**Problem to work on**
Set down all the entries again, word for word.

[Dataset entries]
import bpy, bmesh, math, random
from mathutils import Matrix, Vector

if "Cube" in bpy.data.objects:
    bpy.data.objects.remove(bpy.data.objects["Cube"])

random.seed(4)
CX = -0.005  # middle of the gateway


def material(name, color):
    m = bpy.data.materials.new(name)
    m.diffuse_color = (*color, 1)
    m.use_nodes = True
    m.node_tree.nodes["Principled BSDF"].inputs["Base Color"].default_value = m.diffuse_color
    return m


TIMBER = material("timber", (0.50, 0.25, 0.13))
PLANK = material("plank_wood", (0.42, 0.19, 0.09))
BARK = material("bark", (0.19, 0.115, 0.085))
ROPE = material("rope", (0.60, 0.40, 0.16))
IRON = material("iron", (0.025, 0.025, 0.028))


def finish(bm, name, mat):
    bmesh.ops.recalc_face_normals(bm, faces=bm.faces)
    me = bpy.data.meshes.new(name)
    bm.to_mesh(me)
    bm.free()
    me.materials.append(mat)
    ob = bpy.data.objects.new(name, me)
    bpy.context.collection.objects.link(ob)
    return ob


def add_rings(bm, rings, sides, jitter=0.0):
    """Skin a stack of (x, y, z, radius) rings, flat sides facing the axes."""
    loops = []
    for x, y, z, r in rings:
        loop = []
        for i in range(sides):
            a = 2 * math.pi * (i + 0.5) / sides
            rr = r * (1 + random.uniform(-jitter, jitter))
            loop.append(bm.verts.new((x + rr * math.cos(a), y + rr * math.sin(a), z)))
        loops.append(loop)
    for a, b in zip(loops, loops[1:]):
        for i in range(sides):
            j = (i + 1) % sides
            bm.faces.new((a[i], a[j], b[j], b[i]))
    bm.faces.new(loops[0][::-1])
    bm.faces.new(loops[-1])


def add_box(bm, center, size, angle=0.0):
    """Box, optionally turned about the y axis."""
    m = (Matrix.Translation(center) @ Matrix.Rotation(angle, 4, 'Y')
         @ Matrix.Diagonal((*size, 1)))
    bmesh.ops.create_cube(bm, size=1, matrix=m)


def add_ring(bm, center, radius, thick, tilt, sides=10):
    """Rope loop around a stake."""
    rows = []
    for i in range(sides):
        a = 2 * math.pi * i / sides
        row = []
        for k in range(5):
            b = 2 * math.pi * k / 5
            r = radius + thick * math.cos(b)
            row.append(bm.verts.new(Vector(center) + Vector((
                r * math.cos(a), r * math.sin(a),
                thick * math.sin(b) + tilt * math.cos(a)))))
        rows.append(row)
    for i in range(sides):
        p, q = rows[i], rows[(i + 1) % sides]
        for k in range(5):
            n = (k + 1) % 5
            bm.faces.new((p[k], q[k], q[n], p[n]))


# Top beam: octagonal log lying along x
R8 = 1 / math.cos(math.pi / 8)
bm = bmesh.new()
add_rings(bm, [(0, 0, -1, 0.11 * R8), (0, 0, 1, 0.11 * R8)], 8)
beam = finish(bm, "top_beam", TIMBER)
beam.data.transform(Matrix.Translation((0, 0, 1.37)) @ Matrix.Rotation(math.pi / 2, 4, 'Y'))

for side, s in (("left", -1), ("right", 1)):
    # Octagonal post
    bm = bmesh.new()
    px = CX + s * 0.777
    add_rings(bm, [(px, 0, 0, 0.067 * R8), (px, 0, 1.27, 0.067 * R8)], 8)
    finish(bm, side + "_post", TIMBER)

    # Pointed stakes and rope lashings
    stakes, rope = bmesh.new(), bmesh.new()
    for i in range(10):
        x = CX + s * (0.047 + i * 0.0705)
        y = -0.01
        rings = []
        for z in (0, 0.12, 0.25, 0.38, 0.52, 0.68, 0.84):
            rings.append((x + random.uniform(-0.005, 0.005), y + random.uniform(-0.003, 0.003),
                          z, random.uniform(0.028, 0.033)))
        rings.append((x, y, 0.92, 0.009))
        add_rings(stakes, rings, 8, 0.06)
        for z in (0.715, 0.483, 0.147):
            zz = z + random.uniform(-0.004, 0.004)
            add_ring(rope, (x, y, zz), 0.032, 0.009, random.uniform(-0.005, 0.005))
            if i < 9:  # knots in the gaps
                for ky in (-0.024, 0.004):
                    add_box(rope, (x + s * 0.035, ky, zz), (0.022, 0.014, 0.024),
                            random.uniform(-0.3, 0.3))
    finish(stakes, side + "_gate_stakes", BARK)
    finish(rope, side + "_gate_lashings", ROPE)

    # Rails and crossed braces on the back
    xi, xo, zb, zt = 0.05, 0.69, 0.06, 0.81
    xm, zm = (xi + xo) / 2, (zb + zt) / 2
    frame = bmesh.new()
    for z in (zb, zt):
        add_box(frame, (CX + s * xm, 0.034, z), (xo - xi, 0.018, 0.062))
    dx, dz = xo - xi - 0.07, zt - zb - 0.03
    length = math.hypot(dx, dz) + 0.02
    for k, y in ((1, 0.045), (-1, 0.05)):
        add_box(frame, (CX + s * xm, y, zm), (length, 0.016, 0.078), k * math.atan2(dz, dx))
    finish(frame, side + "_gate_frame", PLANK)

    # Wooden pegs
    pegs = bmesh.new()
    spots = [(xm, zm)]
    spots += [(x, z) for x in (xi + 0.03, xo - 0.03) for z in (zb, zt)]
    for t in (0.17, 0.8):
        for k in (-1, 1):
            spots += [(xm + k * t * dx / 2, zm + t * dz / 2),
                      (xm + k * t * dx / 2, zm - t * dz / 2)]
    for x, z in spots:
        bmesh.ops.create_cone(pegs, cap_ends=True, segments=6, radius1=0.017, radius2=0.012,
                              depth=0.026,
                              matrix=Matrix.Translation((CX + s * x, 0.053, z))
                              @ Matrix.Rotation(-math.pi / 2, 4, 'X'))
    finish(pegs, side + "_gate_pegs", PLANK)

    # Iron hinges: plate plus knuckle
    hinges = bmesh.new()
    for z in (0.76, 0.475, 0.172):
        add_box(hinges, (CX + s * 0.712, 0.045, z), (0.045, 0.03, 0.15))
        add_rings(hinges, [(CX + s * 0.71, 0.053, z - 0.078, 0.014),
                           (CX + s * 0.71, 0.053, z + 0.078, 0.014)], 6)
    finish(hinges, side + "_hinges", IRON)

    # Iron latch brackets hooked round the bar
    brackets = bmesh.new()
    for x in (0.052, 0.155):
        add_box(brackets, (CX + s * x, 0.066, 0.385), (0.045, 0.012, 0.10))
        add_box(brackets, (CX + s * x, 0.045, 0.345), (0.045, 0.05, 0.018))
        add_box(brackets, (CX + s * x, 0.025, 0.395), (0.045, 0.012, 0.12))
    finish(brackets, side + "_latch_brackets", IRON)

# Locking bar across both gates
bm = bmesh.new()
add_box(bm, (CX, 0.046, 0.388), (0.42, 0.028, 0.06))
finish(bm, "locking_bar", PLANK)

**Task output**
import bpy, bmesh, math, random
from mathutils import Matrix, Vector

if "Cube" in bpy.data.objects:
    bpy.data.objects.remove(bpy.data.objects["Cube"])

random.seed(4)
CX = -0.005  # middle of the gateway


def material(name, color):
    m = bpy.data.materials.new(name)
    m.diffuse_color = (*color, 1)
    m.use_nodes = True
    m.node_tree.nodes["Principled BSDF"].inputs["Base Color"].default_value = m.diffuse_color
    return m


TIMBER = material("timber", (0.50, 0.25, 0.13))
PLANK = material("plank_wood", (0.42, 0.19, 0.09))
BARK = material("bark", (0.19, 0.115, 0.085))
ROPE = material("rope", (0.60, 0.40, 0.16))
IRON = material("iron", (0.025, 0.025, 0.028))


def finish(bm, name, mat):
    bmesh.ops.recalc_face_normals(bm, faces=bm.faces)
    me = bpy.data.meshes.new(name)
    bm.to_mesh(me)
    bm.free()
    me.materials.append(mat)
    ob = bpy.data.objects.new(name, me)
    bpy.context.collection.objects.link(ob)
    return ob


def add_rings(bm, rings, sides, jitter=0.0):
    """Skin a stack of (x, y, z, radius) rings, flat sides facing the axes."""
    loops = []
    for x, y, z, r in rings:
        loop = []
        for i in range(sides):
            a = 2 * math.pi * (i + 0.5) / sides
            rr = r * (1 + random.uniform(-jitter, jitter))
            loop.append(bm.verts.new((x + rr * math.cos(a), y + rr * math.sin(a), z)))
        loops.append(loop)
    for a, b in zip(loops, loops[1:]):
        for i in range(sides):
            j = (i + 1) % sides
            bm.faces.new((a[i], a[j], b[j], b[i]))
    bm.faces.new(loops[0][::-1])
    bm.faces.new(loops[-1])


def add_box(bm, center, size, angle=0.0):
    """Box, optionally turned about the y axis."""
    m = (Matrix.Translation(center) @ Matrix.Rotation(angle, 4, 'Y')
         @ Matrix.Diagonal((*size, 1)))
    bmesh.ops.create_cube(bm, size=1, matrix=m)


def add_ring(bm, center, radius, thick, tilt, sides=10):
    """Rope loop around a stake."""
    rows = []
    for i in range(sides):
        a = 2 * math.pi * i / sides
        row = []
        for k in range(5):
            b = 2 * math.pi * k / 5
            r = radius + thick * math.cos(b)
            row.append(bm.verts.new(Vector(center) + Vector((
                r * math.cos(a), r * math.sin(a),
                thick * math.sin(b) + tilt * math.cos(a)))))
        rows.append(row)
    for i in range(sides):
        p, q = rows[i], rows[(i + 1) % sides]
        for k in range(5):
            n = (k + 1) % 5
            bm.faces.new((p[k], q[k], q[n], p[n]))


# Top beam: octagonal log lying along x
R8 = 1 / math.cos(math.pi / 8)
bm = bmesh.new()
add_rings(bm, [(0, 0, -1, 0.11 * R8), (0, 0, 1, 0.11 * R8)], 8)
beam = finish(bm, "top_beam", TIMBER)
beam.data.transform(Matrix.Translation((0, 0, 1.37)) @ Matrix.Rotation(math.pi / 2, 4, 'Y'))

for side, s in (("left", -1), ("right", 1)):
    # Octagonal post
    bm = bmesh.new()
    px = CX + s * 0.777
    add_rings(bm, [(px, 0, 0, 0.067 * R8), (px, 0, 1.27, 0.067 * R8)], 8)
    finish(bm, side + "_post", TIMBER)

    # Pointed stakes and rope lashings
    stakes, rope = bmesh.new(), bmesh.new()
    for i in range(10):
        x = CX + s * (0.047 + i * 0.0705)
        y = -0.01
        rings = []
        for z in (0, 0.12, 0.25, 0.38, 0.52, 0.68, 0.84):
            rings.append((x + random.uniform(-0.005, 0.005), y + random.uniform(-0.003, 0.003),
                          z, random.uniform(0.028, 0.033)))
        rings.append((x, y, 0.92, 0.009))
        add_rings(stakes, rings, 8, 0.06)
        for z in (0.715, 0.483, 0.147):
            zz = z + random.uniform(-0.004, 0.004)
            add_ring(rope, (x, y, zz), 0.032, 0.009, random.uniform(-0.005, 0.005))
            if i < 9:  # knots in the gaps
                for ky in (-0.024, 0.004):
                    add_box(rope, (x + s * 0.035, ky, zz), (0.022, 0.014, 0.024),
                            random.uniform(-0.3, 0.3))
    finish(stakes, side + "_gate_stakes", BARK)
    finish(rope, side + "_gate_lashings", ROPE)

    # Rails and crossed braces on the back
    xi, xo, zb, zt = 0.05, 0.69, 0.06, 0.81
    xm, zm = (xi + xo) / 2, (zb + zt) / 2
    frame = bmesh.new()
    for z in (zb, zt):
        add_box(frame, (CX + s * xm, 0.034, z), (xo - xi, 0.018, 0.062))
    dx, dz = xo - xi - 0.07, zt - zb - 0.03
    length = math.hypot(dx, dz) + 0.02
    for k, y in ((1, 0.045), (-1, 0.05)):
        add_box(frame, (CX + s * xm, y, zm), (length, 0.016, 0.078), k * math.atan2(dz, dx))
    finish(frame, side + "_gate_frame", PLANK)

    # Wooden pegs
    pegs = bmesh.new()
    spots = [(xm, zm)]
    spots += [(x, z) for x in (xi + 0.03, xo - 0.03) for z in (zb, zt)]
    for t in (0.17, 0.8):
        for k in (-1, 1):
            spots += [(xm + k * t * dx / 2, zm + t * dz / 2),
                      (xm + k * t * dx / 2, zm - t * dz / 2)]
    for x, z in spots:
        bmesh.ops.create_cone(pegs, cap_ends=True, segments=6, radius1=0.017, radius2=0.012,
                              depth=0.026,
                              matrix=Matrix.Translation((CX + s * x, 0.053, z))
                              @ Matrix.Rotation(-math.pi / 2, 4, 'X'))
    finish(pegs, side + "_gate_pegs", PLANK)

    # Iron hinges: plate plus knuckle
    hinges = bmesh.new()
    for z in (0.76, 0.475, 0.172):
        add_box(hinges, (CX + s * 0.712, 0.045, z), (0.045, 0.03, 0.15))
        add_rings(hinges, [(CX + s * 0.71, 0.053, z - 0.078, 0.014),
                           (CX + s * 0.71, 0.053, z + 0.078, 0.014)], 6)
    finish(hinges, side + "_hinges", IRON)

    # Iron latch brackets hooked round the bar
    brackets = bmesh.new()
    for x in (0.052, 0.155):
        add_box(brackets, (CX + s * x, 0.066, 0.385), (0.045, 0.012, 0.10))
        add_box(brackets, (CX + s * x, 0.045, 0.345), (0.045, 0.05, 0.018))
        add_box(brackets, (CX + s * x, 0.025, 0.395), (0.045, 0.012, 0.12))
    finish(brackets, side + "_latch_brackets", IRON)

# Locking bar across both gates
bm = bmesh.new()
add_box(bm, (CX, 0.046, 0.388), (0.42, 0.028, 0.06))
finish(bm, "locking_bar", PLANK)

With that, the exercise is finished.